- [Description of the task] Below are some records. Return exactly the lines from the one containing "(0.107, 0.107, 0.107))]" through the one containing "# Neck rising", both included, and only those.

Plain-text document sources:
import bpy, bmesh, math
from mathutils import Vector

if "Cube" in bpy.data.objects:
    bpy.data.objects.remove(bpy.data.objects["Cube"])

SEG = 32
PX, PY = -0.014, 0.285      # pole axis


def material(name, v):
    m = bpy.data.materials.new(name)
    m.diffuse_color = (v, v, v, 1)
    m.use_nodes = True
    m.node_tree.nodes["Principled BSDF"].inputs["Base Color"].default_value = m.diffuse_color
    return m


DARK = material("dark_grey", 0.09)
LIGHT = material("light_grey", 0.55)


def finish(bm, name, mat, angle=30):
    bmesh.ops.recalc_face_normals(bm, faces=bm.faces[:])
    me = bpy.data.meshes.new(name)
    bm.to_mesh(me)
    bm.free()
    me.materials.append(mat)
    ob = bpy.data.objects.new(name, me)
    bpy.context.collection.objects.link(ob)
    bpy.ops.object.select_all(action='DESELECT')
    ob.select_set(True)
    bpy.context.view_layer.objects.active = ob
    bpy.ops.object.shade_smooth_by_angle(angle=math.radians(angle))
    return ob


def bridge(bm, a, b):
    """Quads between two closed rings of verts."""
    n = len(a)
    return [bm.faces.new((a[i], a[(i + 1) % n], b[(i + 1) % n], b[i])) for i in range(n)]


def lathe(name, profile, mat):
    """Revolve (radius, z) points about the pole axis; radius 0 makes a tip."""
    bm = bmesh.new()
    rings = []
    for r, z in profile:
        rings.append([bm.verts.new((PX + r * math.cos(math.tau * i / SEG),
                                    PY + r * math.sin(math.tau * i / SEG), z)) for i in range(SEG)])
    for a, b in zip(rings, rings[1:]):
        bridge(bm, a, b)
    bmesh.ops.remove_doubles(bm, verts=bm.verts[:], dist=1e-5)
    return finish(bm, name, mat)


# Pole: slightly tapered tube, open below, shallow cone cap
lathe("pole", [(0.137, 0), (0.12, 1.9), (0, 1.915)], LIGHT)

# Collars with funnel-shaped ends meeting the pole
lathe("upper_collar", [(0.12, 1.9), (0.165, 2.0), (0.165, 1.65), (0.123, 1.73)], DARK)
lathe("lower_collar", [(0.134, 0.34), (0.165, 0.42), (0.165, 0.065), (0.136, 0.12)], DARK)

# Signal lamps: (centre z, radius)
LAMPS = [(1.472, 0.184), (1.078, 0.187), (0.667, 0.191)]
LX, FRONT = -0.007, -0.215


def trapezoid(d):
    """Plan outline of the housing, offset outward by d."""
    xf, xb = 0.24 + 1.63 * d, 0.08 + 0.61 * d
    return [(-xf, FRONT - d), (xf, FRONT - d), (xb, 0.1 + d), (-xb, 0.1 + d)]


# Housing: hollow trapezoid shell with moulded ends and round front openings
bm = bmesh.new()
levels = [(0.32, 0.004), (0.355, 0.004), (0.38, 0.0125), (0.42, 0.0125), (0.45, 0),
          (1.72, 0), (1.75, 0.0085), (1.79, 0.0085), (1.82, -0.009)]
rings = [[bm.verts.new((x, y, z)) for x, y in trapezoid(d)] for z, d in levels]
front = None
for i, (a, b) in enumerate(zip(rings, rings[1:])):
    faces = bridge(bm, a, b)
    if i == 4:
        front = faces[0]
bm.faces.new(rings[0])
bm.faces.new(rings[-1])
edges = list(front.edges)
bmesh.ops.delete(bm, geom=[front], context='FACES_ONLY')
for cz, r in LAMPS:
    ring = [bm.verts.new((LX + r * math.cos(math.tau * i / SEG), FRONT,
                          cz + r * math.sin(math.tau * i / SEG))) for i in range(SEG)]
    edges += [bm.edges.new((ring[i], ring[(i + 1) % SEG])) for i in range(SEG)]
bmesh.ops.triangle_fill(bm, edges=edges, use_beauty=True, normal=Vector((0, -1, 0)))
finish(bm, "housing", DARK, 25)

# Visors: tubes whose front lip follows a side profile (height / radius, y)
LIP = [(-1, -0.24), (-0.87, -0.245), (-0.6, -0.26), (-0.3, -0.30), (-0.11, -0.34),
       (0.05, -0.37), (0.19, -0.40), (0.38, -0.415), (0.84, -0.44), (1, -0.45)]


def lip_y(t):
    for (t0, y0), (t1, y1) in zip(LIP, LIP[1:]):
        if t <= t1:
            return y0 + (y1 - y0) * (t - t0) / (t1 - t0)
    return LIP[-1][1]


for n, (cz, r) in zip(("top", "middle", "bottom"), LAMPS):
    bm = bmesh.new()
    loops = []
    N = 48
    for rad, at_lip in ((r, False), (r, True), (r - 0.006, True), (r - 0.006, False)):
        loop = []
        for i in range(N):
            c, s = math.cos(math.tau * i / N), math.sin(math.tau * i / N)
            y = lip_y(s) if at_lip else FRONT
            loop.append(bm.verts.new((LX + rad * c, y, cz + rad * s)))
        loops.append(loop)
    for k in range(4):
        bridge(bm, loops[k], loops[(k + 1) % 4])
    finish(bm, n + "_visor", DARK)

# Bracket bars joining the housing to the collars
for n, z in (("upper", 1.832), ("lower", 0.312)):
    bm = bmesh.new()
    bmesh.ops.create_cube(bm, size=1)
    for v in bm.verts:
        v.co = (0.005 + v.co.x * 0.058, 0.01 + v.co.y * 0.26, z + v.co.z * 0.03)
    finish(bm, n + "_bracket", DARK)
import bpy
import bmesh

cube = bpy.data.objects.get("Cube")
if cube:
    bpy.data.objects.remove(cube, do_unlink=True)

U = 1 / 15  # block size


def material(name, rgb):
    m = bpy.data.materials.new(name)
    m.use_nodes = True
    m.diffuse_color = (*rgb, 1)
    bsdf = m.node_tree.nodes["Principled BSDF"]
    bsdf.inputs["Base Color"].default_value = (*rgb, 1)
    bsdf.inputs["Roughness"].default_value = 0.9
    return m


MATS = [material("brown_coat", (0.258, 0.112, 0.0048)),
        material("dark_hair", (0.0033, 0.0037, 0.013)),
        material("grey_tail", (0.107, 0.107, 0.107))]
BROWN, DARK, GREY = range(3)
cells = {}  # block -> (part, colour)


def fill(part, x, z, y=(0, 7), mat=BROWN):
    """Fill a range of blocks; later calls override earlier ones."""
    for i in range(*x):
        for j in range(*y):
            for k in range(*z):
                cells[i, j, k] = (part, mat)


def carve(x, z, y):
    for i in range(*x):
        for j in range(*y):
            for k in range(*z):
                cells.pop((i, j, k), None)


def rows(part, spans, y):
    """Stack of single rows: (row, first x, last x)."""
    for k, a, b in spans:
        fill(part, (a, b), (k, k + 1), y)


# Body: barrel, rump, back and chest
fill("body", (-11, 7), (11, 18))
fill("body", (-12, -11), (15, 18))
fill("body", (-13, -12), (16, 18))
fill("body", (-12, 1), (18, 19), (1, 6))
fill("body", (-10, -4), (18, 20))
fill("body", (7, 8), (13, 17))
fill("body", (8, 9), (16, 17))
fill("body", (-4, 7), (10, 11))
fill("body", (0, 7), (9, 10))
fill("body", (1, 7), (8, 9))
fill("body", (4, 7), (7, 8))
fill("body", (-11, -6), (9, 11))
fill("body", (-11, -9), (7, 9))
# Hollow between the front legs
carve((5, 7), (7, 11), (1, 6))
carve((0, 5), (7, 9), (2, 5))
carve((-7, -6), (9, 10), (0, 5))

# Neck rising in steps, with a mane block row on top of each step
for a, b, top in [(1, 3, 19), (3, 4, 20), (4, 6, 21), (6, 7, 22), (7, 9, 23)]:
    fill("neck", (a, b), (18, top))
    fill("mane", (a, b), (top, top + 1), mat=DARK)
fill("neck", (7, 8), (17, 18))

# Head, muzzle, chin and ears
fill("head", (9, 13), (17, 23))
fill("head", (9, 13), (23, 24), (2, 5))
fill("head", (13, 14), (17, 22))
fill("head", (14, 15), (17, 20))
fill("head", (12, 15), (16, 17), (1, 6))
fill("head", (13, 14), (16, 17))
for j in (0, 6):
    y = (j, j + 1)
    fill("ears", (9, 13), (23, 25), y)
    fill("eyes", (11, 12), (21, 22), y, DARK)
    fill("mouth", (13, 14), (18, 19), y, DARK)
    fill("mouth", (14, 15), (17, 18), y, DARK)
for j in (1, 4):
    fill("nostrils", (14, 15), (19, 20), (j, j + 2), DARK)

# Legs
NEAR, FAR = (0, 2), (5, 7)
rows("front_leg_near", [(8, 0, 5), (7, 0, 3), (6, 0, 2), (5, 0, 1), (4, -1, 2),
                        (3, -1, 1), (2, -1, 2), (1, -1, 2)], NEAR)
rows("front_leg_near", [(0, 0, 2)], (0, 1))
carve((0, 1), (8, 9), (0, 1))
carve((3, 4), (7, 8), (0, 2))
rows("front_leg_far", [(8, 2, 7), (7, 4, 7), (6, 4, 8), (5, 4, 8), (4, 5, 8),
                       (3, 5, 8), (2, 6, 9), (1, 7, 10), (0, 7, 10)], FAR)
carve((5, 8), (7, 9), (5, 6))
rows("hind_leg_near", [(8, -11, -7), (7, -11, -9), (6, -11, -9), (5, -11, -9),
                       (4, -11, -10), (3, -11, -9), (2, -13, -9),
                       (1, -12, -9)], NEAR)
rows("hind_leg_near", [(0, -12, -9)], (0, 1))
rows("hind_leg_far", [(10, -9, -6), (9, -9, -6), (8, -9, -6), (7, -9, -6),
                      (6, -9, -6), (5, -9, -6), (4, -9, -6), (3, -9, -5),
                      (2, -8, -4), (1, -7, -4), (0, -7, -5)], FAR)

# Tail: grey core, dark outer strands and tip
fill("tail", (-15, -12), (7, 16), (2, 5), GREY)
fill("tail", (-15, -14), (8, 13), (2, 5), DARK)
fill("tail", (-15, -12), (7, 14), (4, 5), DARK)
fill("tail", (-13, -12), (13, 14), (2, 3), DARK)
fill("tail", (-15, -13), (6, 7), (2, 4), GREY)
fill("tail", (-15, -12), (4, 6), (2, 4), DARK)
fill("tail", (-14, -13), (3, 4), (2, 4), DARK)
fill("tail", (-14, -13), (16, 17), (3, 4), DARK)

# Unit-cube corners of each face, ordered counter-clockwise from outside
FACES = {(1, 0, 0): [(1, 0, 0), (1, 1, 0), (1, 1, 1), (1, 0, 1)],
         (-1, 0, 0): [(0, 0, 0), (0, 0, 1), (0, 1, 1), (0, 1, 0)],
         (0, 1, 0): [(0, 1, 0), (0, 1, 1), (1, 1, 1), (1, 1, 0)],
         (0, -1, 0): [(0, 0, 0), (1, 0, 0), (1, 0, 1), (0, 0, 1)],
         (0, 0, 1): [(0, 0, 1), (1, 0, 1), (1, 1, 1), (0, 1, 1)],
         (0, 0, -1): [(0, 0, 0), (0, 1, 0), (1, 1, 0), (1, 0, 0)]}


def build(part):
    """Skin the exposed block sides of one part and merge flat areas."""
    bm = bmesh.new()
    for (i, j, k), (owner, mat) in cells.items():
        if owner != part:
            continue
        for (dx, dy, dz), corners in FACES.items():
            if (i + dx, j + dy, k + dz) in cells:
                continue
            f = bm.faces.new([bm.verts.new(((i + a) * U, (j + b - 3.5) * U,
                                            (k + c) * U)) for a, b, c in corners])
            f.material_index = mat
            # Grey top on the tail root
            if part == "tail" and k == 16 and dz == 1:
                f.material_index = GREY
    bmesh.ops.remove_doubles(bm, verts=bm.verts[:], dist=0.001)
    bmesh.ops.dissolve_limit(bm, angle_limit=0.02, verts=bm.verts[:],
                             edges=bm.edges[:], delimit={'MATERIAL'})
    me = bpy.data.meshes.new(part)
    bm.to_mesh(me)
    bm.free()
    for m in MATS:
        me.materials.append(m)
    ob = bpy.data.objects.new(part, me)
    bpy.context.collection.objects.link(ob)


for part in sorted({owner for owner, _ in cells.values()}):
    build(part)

- [Reply to the task]
        material("grey_tail", (0.107, 0.107, 0.107))]
BROWN, DARK, GREY = range(3)
cells = {}  # block -> (part, colour)


def fill(part, x, z, y=(0, 7), mat=BROWN):
    """Fill a range of blocks; later calls override earlier ones."""
    for i in range(*x):
        for j in range(*y):
            for k in range(*z):
                cells[i, j, k] = (part, mat)


def carve(x, z, y):
    for i in range(*x):
        for j in range(*y):
            for k in range(*z):
                cells.pop((i, j, k), None)


def rows(part, spans, y):
    """Stack of single rows: (row, first x, last x)."""
    for k, a, b in spans:
        fill(part, (a, b), (k, k + 1), y)


# Body: barrel, rump, back and chest
fill("body", (-11, 7), (11, 18))
fill("body", (-12, -11), (15, 18))
fill("body", (-13, -12), (16, 18))
fill("body", (-12, 1), (18, 19), (1, 6))
fill("body", (-10, -4), (18, 20))
fill("body", (7, 8), (13, 17))
fill("body", (8, 9), (16, 17))
fill("body", (-4, 7), (10, 11))
fill("body", (0, 7), (9, 10))
fill("body", (1, 7), (8, 9))
fill("body", (4, 7), (7, 8))
fill("body", (-11, -6), (9, 11))
fill("body", (-11, -9), (7, 9))
# Hollow between the front legs
carve((5, 7), (7, 11), (1, 6))
carve((0, 5), (7, 9), (2, 5))
carve((-7, -6), (9, 10), (0, 5))

# Neck rising in steps, with a mane block row on top of each step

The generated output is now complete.